What’s in a married name?

I’ve been thinking about the reasons we research our family trees, specifically women who research their husband’s family. You know the ones – the husband isn’t interested and the wife is stuck with hers so she moves on to build a tree for her husband, and gets hooked.

I’ve never really understood this clearly, until today.

We’re all familiar with the phenomenon of the genealogist who is only interested in their own surname. These are mostly males, in my experience, who follow their direct male as far back as they can go and then stop. I can sort of understand this – there is an attraction to seeing your own surname in the records that is reduced when you see maiden surnames. It’s a bigger thrill for me to find a Riley than a Stewart or a Goode.

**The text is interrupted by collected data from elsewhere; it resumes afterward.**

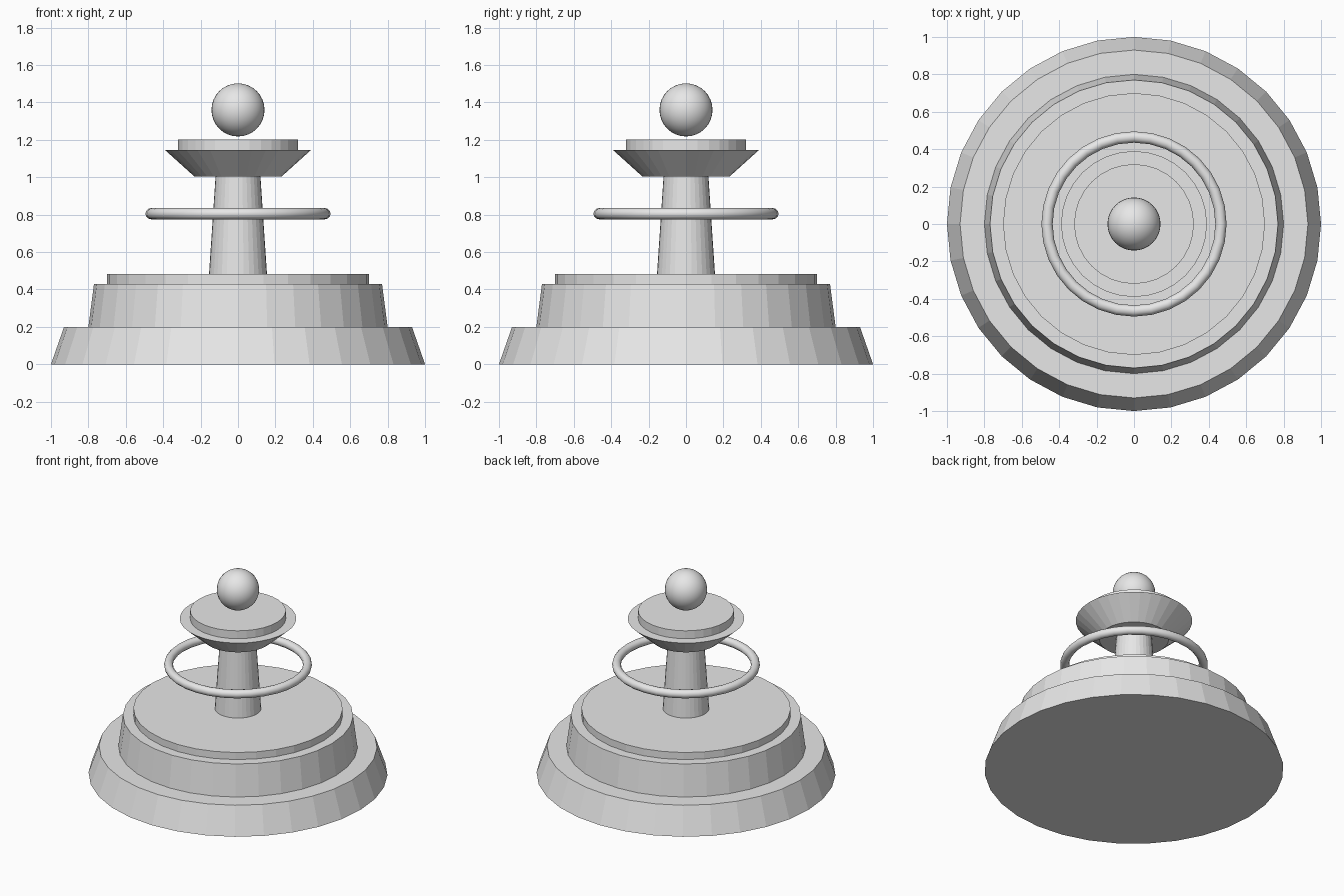
import bpy

if "Cube" in bpy.data.objects:
    bpy.data.objects.remove(bpy.data.objects["Cube"])

# One flat stone colour
stone = bpy.data.materials.new("light_grey_stone")
stone.diffuse_color = (0.8, 0.8, 0.8, 1)
stone.use_nodes = True
stone.node_tree.nodes["Principled BSDF"].inputs["Base Color"].default_value = stone.diffuse_color


def finish(name, smooth=None):
    ob = bpy.context.object
    ob.name = name
    ob.data.materials.append(stone)
    if smooth:
        bpy.ops.object.shade_smooth_by_angle(angle=smooth)
    return ob


def tier(name, r_bottom, r_top, z0, z1):
    """Flat-sided 32-gon frustum between two heights."""
    bpy.ops.mesh.primitive_cone_add(vertices=32, radius1=r_bottom, radius2=r_top,
                                    depth=z1 - z0, location=(0, 0, (z0 + z1) / 2))
    return finish(name)


# Stepped base, column and upper bowl
tier("base_step", 1.0, 0.93, 0.0, 0.2)
tier("pool_wall", 0.80, 0.77, 0.2, 0.43)
tier("pool_surface", 0.70, 0.70, 0.43, 0.482)
tier("column", 0.155, 0.12, 0.482, 1.003)
tier("upper_bowl", 0.232, 0.39, 1.003, 1.145)
tier("bowl_surface", 0.32, 0.32, 1.145, 1.203)

# Floating ring around the column
bpy.ops.mesh.primitive_torus_add(major_segments=32, minor_segments=12,
                                 major_radius=0.465, minor_radius=0.03,
                                 location=(0, 0, 0.805))
finish("floating_ring", 1.0)

# Hovering ball finial
bpy.ops.mesh.primitive_uv_sphere_add(segments=32, ring_count=16, radius=0.142,
                                     location=(0, 0, 1.36))
finish("ball_finial", 1.0)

My breakthrough came when I considered that I didn’t change my name when I got married. I’ve been married for 22 years and some months, and I made the decision to keep my name. It’s my name, after all.

But what if I had changed it? What if I’d spent the last 22 years as Carole Bassett (it seems weird just seeing it written there) instead of Carole Riley? I’d been writing it and signing it and answering to it and filling in forms with it and opening mail with it on the front? I’d feel like a Bassett now, wouldn’t I?

So of course I’d be interested in the Bassetts, and where they came from. Especially if I had kids and their name was Bassett. Or some awful hyphenated Riley-Bassett or Bassett-Riley. So if my Bassett wasn’t doing his own (a rarity among husbands!) I’d be doing it and saying it’s for him. When really it would be for me.

You just have to put yourself in the shoes of the people you are trying to understand, and it all becomes much clearer.

Would your great-grandmothers be horrified by what you eat?

I’ve just read a quote from a book called In Defense of Food by Michael Pollan, in a blog post by Chris Peterson, a legend in the field of Positive Psychology. The blog is about his reaction to the book (all good) and what food means to us today (not all good). The quote is this:

“Don’t eat anything your great-grandmother would not recognize as food” (p. 148)

This is such good advice on so many levels.

We may not know exactly what our great-grandmothers cooked for their families, but we can easily recognise food that they would have been horrified by:

  • breakfast cereal in a box
  • mashed potato in a box – just add water!
  • individually-wrapped cheese slices
  • fish and chips
  • many other examples I’m sure you can name

OK, I admit that our great-grandmothers would have been horrified by the food from other countries as well. None of mine would ever have seen pasta, or pizza, or stir-fries, or baba ganoush,or any of the very many foods we now take for granted. That’s not what I’m talking about here.

Over-processed food is what I was thinking when I read this. Our great-grandmothers didn’t have supermarkets, and probably bought very little from the store, as little as possible. Many grew their own food. Mine milked cows, made butter, jam, and the bread it went on. They probably killed and plucked chickens and a great many other tasks that I would find distasteful. But they knew exactly what they were feeding their families.

It probably never occured to them that there might be anything that masqueraded as food that was actually bad for them.

If you are very lucky you have recipes passed down from your grandmothers and great grandmothers. I don’t, but I still remember Gran’s apple pies. My Mum never could make pies like Gran. The point is that they made them from fresh ingredients, they didn’t buy them from Woolworths.